Do I need a fire door or an escape door?
Fire door, fire-resistant door, fire escape door, fire exit door, emergency escape door, panic door, are all commonly and often inappropriately used names to describe the purpose of a door. At DoorTechnik, we use the following three naming conventions for clarity:
A fire door for the UK has to be fire rated in accordance with BS476 parts 20 and 22 or BS EN 1634. This means it should maintain its structural integrity for a period of time in the event of a fire.
An escape door is one that allows people to quickly pass through, even if it is locked. The door should be hung to open in the direction of exit, and be fitted with simple fastenings that can be easily operated by people making an escape. The operation of those fastenings should be readily apparent and without the use of a key and without having to manipulate more than one mechanism. Differing locking mechanisms may be fitted depending upon whether the users are familiar or not with the mode of exit. Additional security mechanisms may be used when a building is empty, but the safe operation of those devices is subject to a management procedure.
For commercial and public building, this normally means that:
- Escape functions take priority over security
- Escape doors to be used by members of the public, or if the room has a capacity of more than 60 need a full width panic bar.
- Escape doors to be used only by internal staff and not by members of the public, may be fitted with either a push pad, or escape lock with lever handle.
- Deadlocks may be used for the security of empty buildings, but whenever a building is in use, those locks must be safely unlocked. A common management procedure is to unlock in the morning and then lock up again at night, recording that this has been done.
Fire Rated Escape Door
This door combines all the features of a fire door and an escape door. The door will be fitted with escape furniture or no furniture and will also maintain its structural integrity for a period of time in the event of a fire.
For England, further guidance concerning fire doors and escape doors may be found in the following publications:
- The Building Regulations 2010, Approved Document M
- The Building Regulations 2010, Approved Document B
- BS EN 1125: 2008 Panic exit devices operated by a horizontal bar.

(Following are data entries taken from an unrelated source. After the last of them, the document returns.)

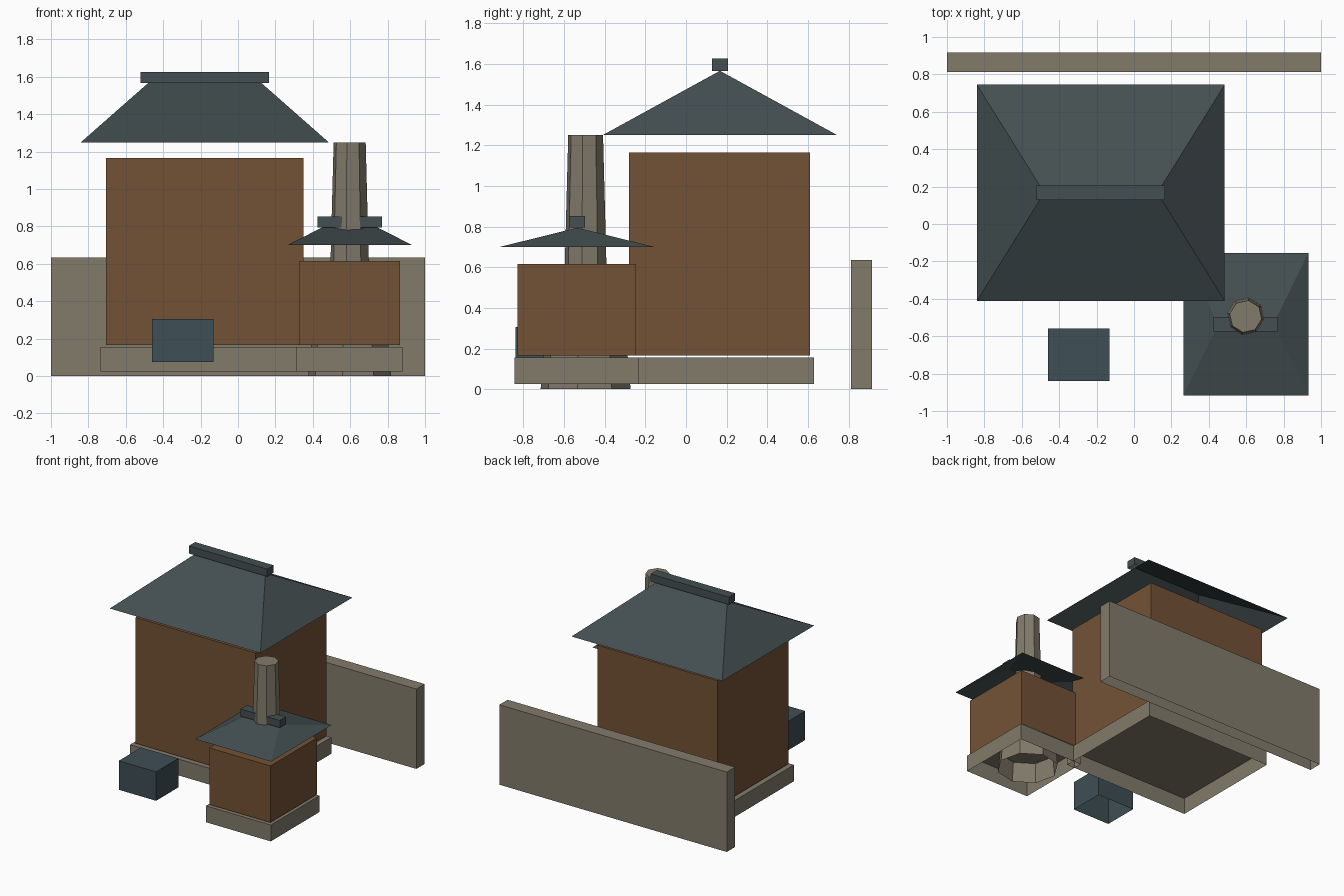
import bpy, bmesh, math

if "Cube" in bpy.data.objects:
    bpy.data.objects.remove(bpy.data.objects["Cube"])

def material(name, rgb):
    m = bpy.data.materials.new(name)
    lin = [(c / 255 / 12.92) if c < 11 else ((c / 255 + 0.055) / 1.055) ** 2.4 for c in rgb]
    m.diffuse_color = (*lin, 1)
    m.use_nodes = True
    m.node_tree.nodes["Principled BSDF"].inputs["Base Color"].default_value = m.diffuse_color
    return m

WOOD = material("brown_wood", (115, 82, 54))
STONE = material("taupe_stone", (130, 123, 107))
SLATE = material("slate_roof", (68, 79, 81))
BLUE = material("blue_slate", (62, 78, 85))

def finish(name, bm, mat):
    me = bpy.data.meshes.new(name)
    bmesh.ops.recalc_face_normals(bm, faces=bm.faces[:])
    # shells are open underneath
    low = min(v.co.z for v in bm.verts)
    bottom = [f for f in bm.faces if all(abs(v.co.z - low) < 1e-5 for v in f.verts)]
    bmesh.ops.delete(bm, geom=bottom, context='FACES_ONLY')
    bm.to_mesh(me)
    bm.free()
    me.materials.append(mat)
    bpy.context.collection.objects.link(bpy.data.objects.new(name, me))

def box(name, x, y, z, mat):
    bm = bmesh.new()
    bmesh.ops.create_cube(bm, size=1)
    for v in bm.verts:
        v.co = [r[0] if c < 0 else r[1] for c, r in zip(v.co, (x, y, z))]
    finish(name, bm, mat)

def hip_roof(name, x, y, z, ridge):
    bm = bmesh.new()
    ym = sum(y) / 2
    a, b, c, d = [bm.verts.new((px, py, z[0])) for px, py in
                  ((x[0], y[0]), (x[1], y[0]), (x[1], y[1]), (x[0], y[1]))]
    e, f = [bm.verts.new((px, ym, z[1])) for px in ridge]
    for face in ((a, b, f, e), (b, c, f), (c, d, e, f), (d, a, e), (d, c, b, a)):
        bm.faces.new(face)
    finish(name, bm, SLATE)

def octagon(name, cx, cy, rings, mat):
    bm = bmesh.new()
    loops = [[bm.verts.new((cx + r * math.cos(t), cy + r * math.sin(t), z))
              for t in (math.radians(45 * k - 10) for k in range(8))] for r, z in rings]
    for lo, hi in zip(loops, loops[1:]):
        for k in range(8):
            n = (k + 1) % 8
            bm.faces.new((lo[k], lo[n], hi[n], hi[k]))
    bm.faces.new(loops[0][::-1])
    bm.faces.new(loops[-1])
    finish(name, bm, mat)

# rear garden wall
box("rear_wall", (-1, 1), (0.812, 0.916), (0, 0.635), STONE)

# main house
box("house_plinth", (-0.735, 0.38), (-0.305, 0.63), (0.025, 0.155), STONE)
box("house_body", (-0.705, 0.35), (-0.28, 0.61), (0.165, 1.165), WOOD)
hip_roof("house_roof", (-0.84, 0.485), (-0.411, 0.745), (1.25, 1.567), (-0.48, 0.125))
box("house_ridge_cap", (-0.522, 0.167), (0.128, 0.207), (1.567, 1.627), SLATE)

# front annex
box("annex_plinth", (0.31, 0.88), (-0.845, -0.235), (0.025, 0.155), STONE)
box("annex_body", (0.33, 0.866), (-0.83, -0.245), (0.165, 0.615), WOOD)
hip_roof("annex_roof", (0.265, 0.932), (-0.916, -0.155), (0.70, 0.795), (0.45, 0.745))
box("annex_ridge_cap", (0.425, 0.77), (-0.575, -0.497), (0.795, 0.853), SLATE)

# chimney with wide foot
octagon("chimney_foot", 0.597, -0.494, ((0.225, 0), (0.205, 0.22)), STONE)
octagon("chimney_shaft", 0.597, -0.494, ((0.115, 0.2), (0.087, 1.25)), STONE)

# storage box in the yard
box("storage_box", (-0.46, -0.132), (-0.84, -0.56), (0.075, 0.305), BLUE)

- BS EN 179: 2008 Emergency exit devices operated by a lever handle or push pad.
Other countries may use differing standards, but we can often provide doors to approved equivalents.